What was supposed to be a great year for me, my senior year of college, had turned foul. North and South flip-flopped, a home became hell, and sisters became acquaintances. I fell down several flights of metaphorical stairs and couldn’t find the strength to pull myself back up to the top. But then came Christmas and a heavy box covered in cheap wrapping paper with my name on it. Inside, already breathing with the ideas I had stored up over the years, was a basic sewing machine. I was regaled with the story of how my grandpa had paced around Wal-Mart for three hours on Black Friday, waiting for the hour the machine went on sale. My grandma had probably wrung her hands raw, hoping I would like such an old fashioned gift. Well, Nana, you’ll be pleased to know that you gave me the best gift I’ve ever received.
The sewing machine has become so much more than a piece of crafting equipment. It’s become a source of inspiration and of relief. When I’ve had a terrible day, I look forward to sitting at my desk and humming away with needle and thread for an hour or two. Sometimes I don’t even have a design in mind. I’ll make a cell phone jacket, a slipcover for a fading vinyl, or I’ll patch holes in my dad’s old work shirts. As long as my foot is on the pedal, I’m happy. The wall next to my machine is quickly filling up with sketches, fabric swatches, and haphazardly taped pages ripped from magazines.

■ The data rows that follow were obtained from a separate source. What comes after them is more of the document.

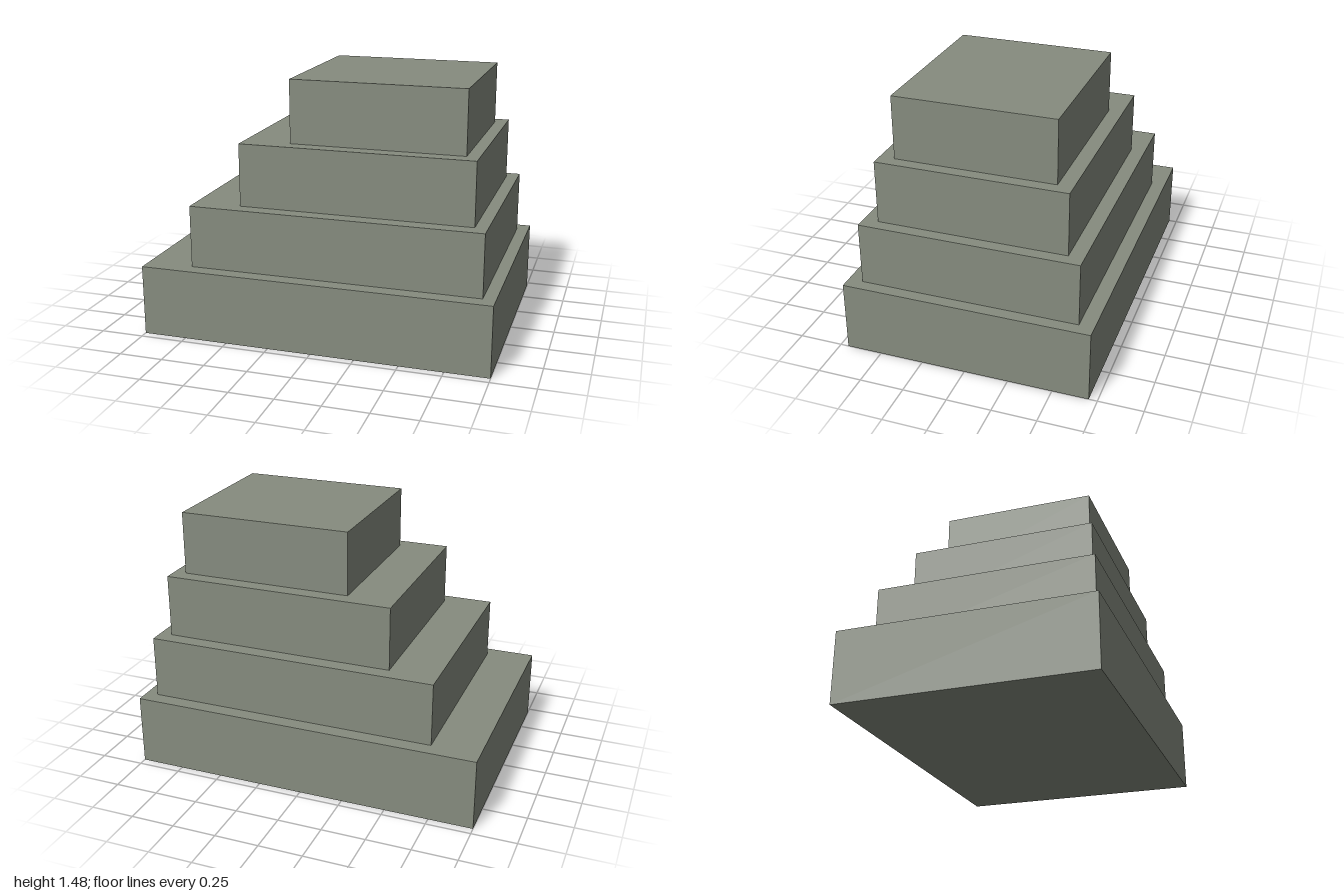
import * as THREE from 'three';

export function createModel() {
  const model = new THREE.Group();
  model.name = 'steppedBlock';
  const stone = new THREE.MeshStandardMaterial({ color: 0x868c7f });
  stone.name = 'greyGreenStone';

  // Each tier: name, left x, right x, half depth, bottom y, top y
  const tiers = [
    ['baseTier', -1, 1, 0.703, 0, 0.406],
    ['secondTier', -0.73, 0.93, 0.619, 0.406, 0.763],
    ['thirdTier', -0.46, 0.86, 0.534, 0.763, 1.12],
    ['topTier', -0.19, 0.79, 0.449, 1.12, 1.477],
  ];

  // Stacked slabs, set back further on the -x side
  for (const [name, x0, x1, halfDepth, y0, y1] of tiers) {
    const tier = new THREE.Mesh(new THREE.BoxGeometry(x1 - x0, y1 - y0, halfDepth * 2), stone);
    tier.name = name;
    tier.position.set((x0 + x1) / 2, (y0 + y1) / 2, 0);
    model.add(tier);
  }
  return model;
}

As for my pipe-dream, the one that started with just one dress for a friend, it has turned into something massive. As soon as the hem of that first dress was stitched and pressed, my dream transcended itself. I went from wanting to make one dress to wanting to build an empire. The sewing machine, and all the things that came with it, inspired me to create a name for myself: I decided I want to be the Brooke Davis of the real world. For those of you who don’t watch One Tree Hill, think the Bill Gates of the fashion world. This fictional high school character started a simple online dress shop at age 17, and in five short years had a multi-million dollar fashion corporation that included a self-titled magazine and a high-end men’s line. My empire, however, will not be limited to clothes. No, I’ve decided to include a clothing line (like Clothes Over Bros), a publishing house (to help bring someone elese’s ‘An Unkindness of Ravens’ to life), and a record label (Red Bedroom Records, but purple). It’ll be my three passions twisted into one messy and beautiful life. Maybe I’ll even get my own TV show out of the deal and then people can make references to it on their blogs like I just did with One Tree Hill.
It will be impossible to achieve, but I’ve got the dream and the basic skills. All that’s left is a little luck, a little faith, and a lot of hard work. For now though, until Lady Luck steps in, I’m left with the hard work. This means the thrill of hot-blooded plastic machine and the dangers of too-expensive fabric. And that’s okay, because I’m perfectly content with making a dress for a friend, a skirt for my mom, or slipcovers for my dad’s aging vinyl collection. As long as I’ve got a sharp needle and all-purpose thread, I think things are going to turn out alright for me, pipe dream or not.